In almost every culture or spiritual tradition, we find a form of meditation. In every case, meditation is an essential tool for self-discovery, something vital to one’s understanding of the universe and our human place in the cosmos.
The precise meaning of the word ‘meditation’ is “deep thinking, serious thought or study, giving your attention to only one thing…”
The paths to truth are endless. However, whatever the tools or the teachings are, the truth is one. There are hundreds of techniques out there called “meditation” but what are the similarities and differences between them?
The oneness which encloses all beings in the universe, the consciousness of oneness in yoga, can only be embodied through meditation.
The Yoga path has eight distinct limbs which lead to this embodiment. The last four of them are related to meditation.
The fifth limb, Pratyahara means detaching & collecting your attention from external objects (distractions). The purpose of the sixth limb, Dharana, is to direct the attention on one single point – to focus.
Usually, whenever we say “Meditation” in daily language we usually mean the practices of Pratyahara & Dharana, a.k.a Mindfulness.
The mind is a scattered place. It is your mind’s nature to produce thoughts. So it’s constantly bringing up random inputs from your memory or subconscious. This is called the “default mode” of the brain. So if you think that you are too distracted, don’t worry. Buddhists call this “the monkey mind”. If you let that monkey take the wheel, it will whisk you around forever.
Accepting the nature of the mind – as it is – is the first step to self-transformation.
Without this acceptance, you will only create resistance by wanting it to be otherwise, constantly adding even more tension to your system which will only produce more thoughts.
Thoughts usually come from the survival instinct. The mind is shaped by evolutionary information, childhood conditioning, and collective consciousness. All of this information is written in our cells! If you live day by day following your thoughts and taking your monkey mind seriously, you will keep realizing old patterns and manifesting an older consciousness into your life.
There is another path to choose everyday, one with the power to give birth to a new pattern and a new reality: the path of not following your thoughts!
The human body is one of the more adaptive systems present on this Earth. Your body’s chemistry is shaped through habits. Mindfulness practices build new neural pathways. So, when you use the mind instead of the mind using you, you start to discover and meet the creator within you. If you break the habit of being ruled by the monkey mind, you start to create your own reality.
To do this, you will need to give the monkey mind a toy to play with, so it can sit still. This is usually done by focusing on your breath, a sound, an object, or your own body. Whenever you realize that your thoughts are wandering, bring your attention to the object of focus. Do this again and again. Observation of one’s breath, as well as counting practices, are fundamental meditation techniques, because they help achieve this focus.
Once all your attention is directed internally and focused on a single object, the next task is to keep that focus constant.
That is the seventh limb of yoga: Dhyana. The goal of this effort is to remain present uninterruptedly in a state of mind-less-ness, emptiness, and timelessness; a state which also encloses everything in a continuous flow of cognition.

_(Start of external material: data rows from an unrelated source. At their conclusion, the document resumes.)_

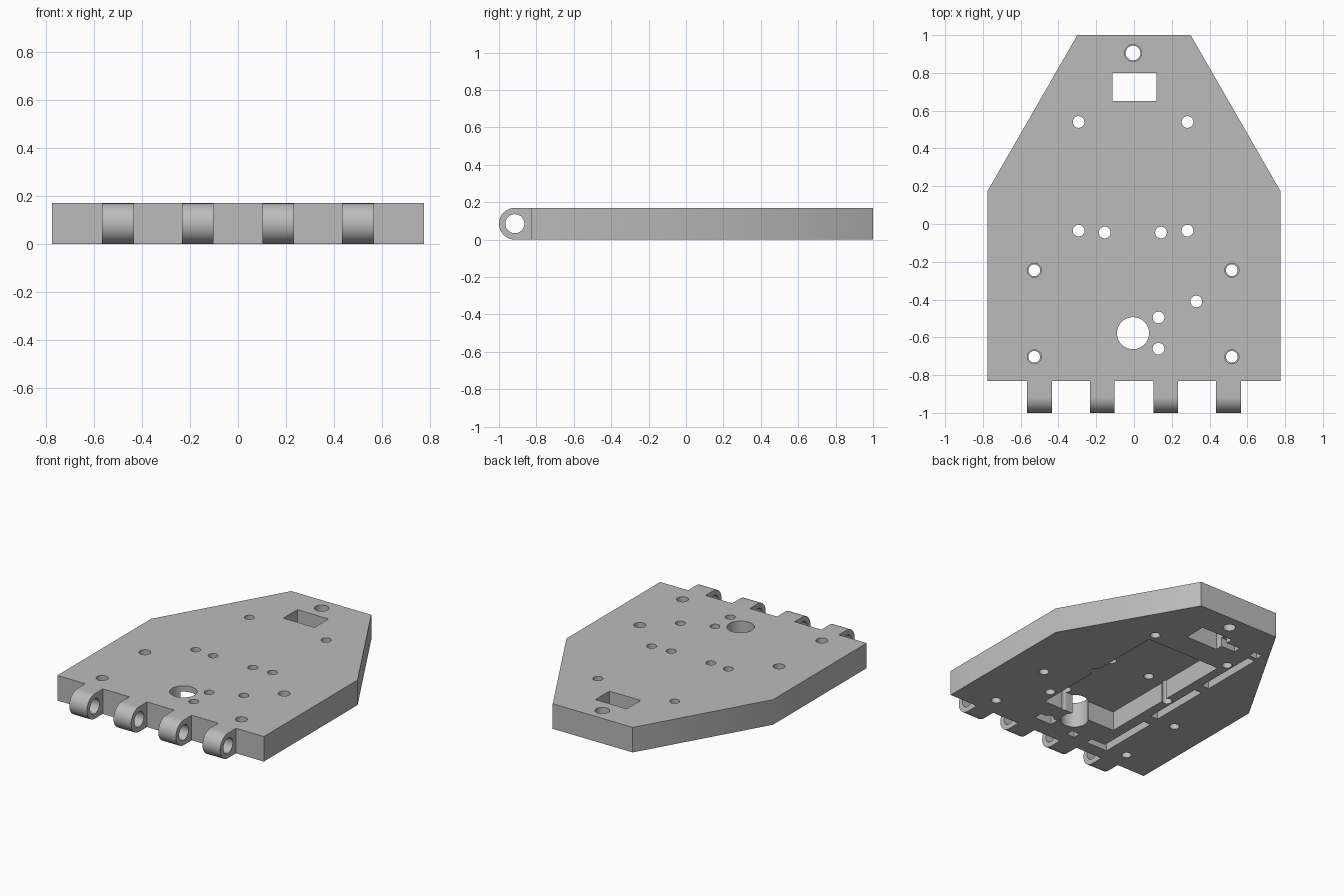
import bpy, bmesh, math
from mathutils import Matrix

cube = bpy.data.objects.get("Cube")
if cube:
    bpy.data.objects.remove(cube, do_unlink=True)

T = 0.17      # plate thickness
POCKET = 0.13  # depth of the underside pocket

grey = bpy.data.materials.new("plain grey")
grey.use_nodes = True
grey.diffuse_color = (0.5, 0.5, 0.5, 1)
grey.node_tree.nodes["Principled BSDF"].inputs["Base Color"].default_value = (0.5, 0.5, 0.5, 1)


def make_object(name, bm):
    bmesh.ops.recalc_face_normals(bm, faces=bm.faces)
    mesh = bpy.data.meshes.new(name)
    bm.to_mesh(mesh)
    bm.free()
    mesh.materials.append(grey)
    obj = bpy.data.objects.new(name, mesh)
    bpy.context.collection.objects.link(obj)
    return obj


def prism(name, outline, vector):
    """Extrude a closed outline of 3D points along a vector."""
    bm = bmesh.new()
    face = bm.faces.new([bm.verts.new(p) for p in outline])
    grown = bmesh.ops.extrude_face_region(bm, geom=[face])["geom"]
    bmesh.ops.translate(bm, vec=vector, verts=[v for v in grown if isinstance(v, bmesh.types.BMVert)])
    return make_object(name, bm)


def box(x0, x1, y0, y1, z0, z1):
    return prism("box_cutter", [(x0, y0, z0), (x1, y0, z0), (x1, y1, z0), (x0, y1, z0)], (0, 0, z1 - z0))


def cylinder(radius, length, centre, turn=Matrix()):
    bm = bmesh.new()
    bmesh.ops.create_cone(bm, cap_ends=True, segments=40, radius1=radius, radius2=radius,
                          depth=length, matrix=Matrix.Translation(centre) @ turn)
    return make_object("round_cutter", bm)


def select(obj):
    bpy.ops.object.select_all(action="DESELECT")
    obj.select_set(True)
    bpy.context.view_layer.objects.active = obj


def cut(target, cutter):
    mod = target.modifiers.new("cut", "BOOLEAN")
    mod.operation = "DIFFERENCE"
    mod.solver = "EXACT"
    mod.object = cutter
    select(target)
    bpy.ops.object.modifier_apply(modifier=mod.name)
    bpy.data.objects.remove(cutter, do_unlink=True)


def finish(obj):
    select(obj)
    bpy.ops.object.shade_smooth_by_angle(angle=math.radians(30))


# Tapered plate
half = [(0.775, -0.83), (0.775, 0.175), (0.3, 1.0)]
outline = half + [(-x, y) for x, y in reversed(half)]
plate = prism("base_plate", [(x, y, 0) for x, y in outline], (0, 0, T))

# Underside pocket and the rear window
cut(plate, box(-0.27, 0.28, -0.52, 0.478, -0.1, POCKET))
cut(plate, box(-0.115, 0.12, 0.65, 0.80, -0.1, 0.3))

# Shallow wiring slots on the underside
slots = [(-0.39, -0.335, 0.25, 0.69), (-0.39, -0.335, -0.24, 0.18),
         (-0.40, -0.345, -0.74, -0.32), (-0.36, -0.24, -0.74, -0.69),
         (-0.14, -0.08, -0.74, -0.69), (0.07, 0.20, -0.71, -0.65),
         (-0.22, -0.10, 0.70, 0.75), (-0.38, -0.32, 0.72, 0.77)]
for x0, x1, y0, y1 in slots:
    cut(plate, box(x0, x1, y0, y1, -0.1, 0.06))

# Through holes
holes = [(-0.293, 0.54), (0.283, 0.54), (-0.293, -0.035), (0.283, -0.035),
         (-0.155, -0.045), (0.143, -0.045), (0.33, -0.41), (0.13, -0.495), (0.13, -0.66)]
for x, y in holes:
    cut(plate, cylinder(0.031, 1, (x, y, 0)))
cut(plate, cylinder(0.085, 1, (-0.005, -0.578, 0)))

# Stepped screw holes, wider towards the top
screws = [(x, y, 0.037) for x in (-0.528, 0.518) for y in (-0.245, -0.703)]
for x, y, radius in screws + [(-0.005, 0.905, 0.045)]:
    cut(plate, cylinder(radius - 0.006, 1, (x, y, 0)))
    cut(plate, cylinder(radius, 0.2, (x, y, 0.16)))
finish(plate)

# Hinge lugs with a shared pin hole
R = T / 2
Y = -1 + R
arc = [math.pi / 2 + math.pi * i / 32 for i in range(33)]
side = [(Y + R * math.cos(a), R + R * math.sin(a)) for a in arc]
side += [(-0.83, 0), (-0.83, T)]
for i, x in enumerate((-0.5, -0.168, 0.168, 0.5)):
    lug = prism(f"hinge_lug_{i + 1}", [(x - 0.066, y, z) for y, z in side], (0.132, 0, 0))
    cut(lug, cylinder(0.051, 1, (x, Y, R), Matrix.Rotation(math.pi / 2, 4, "Y")))
    finish(lug)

We mention effort, but it should actually be effortless. It is our natural state to be connected to the consciousness of everything. We just forgot how to exist there, and we are now on the journey of remembering this natural state. This remembering is the actual “meditation”.
The last limb, Samadhi, is oneness with everything. It means transcending the Self and existing in a state of total bliss, a state known as “Nirvana” or the “Moksha”. It is difficult to speculate or describe anything about Samadhi. Words are not sufficient, and it’s not something you practice. Samadhi is rather the result of everything which you practiced before. It’s an experience.
We don’t need to know what the ultimate (enlightenment) feels like to start working on ourselves everyday, using simple practices to train the mind.
Thanks to science and ancient knowledge we know that increased awareness connects us all. It makes us more empathetic and collaborative.
Meditation reinforces the parts of the brain which support communication, social connection and love. We practice yoga to experience union – oneness. If these changes in the brain – the fruit of meditation – aren’t examples of “becoming and creating as one,” what else could they be?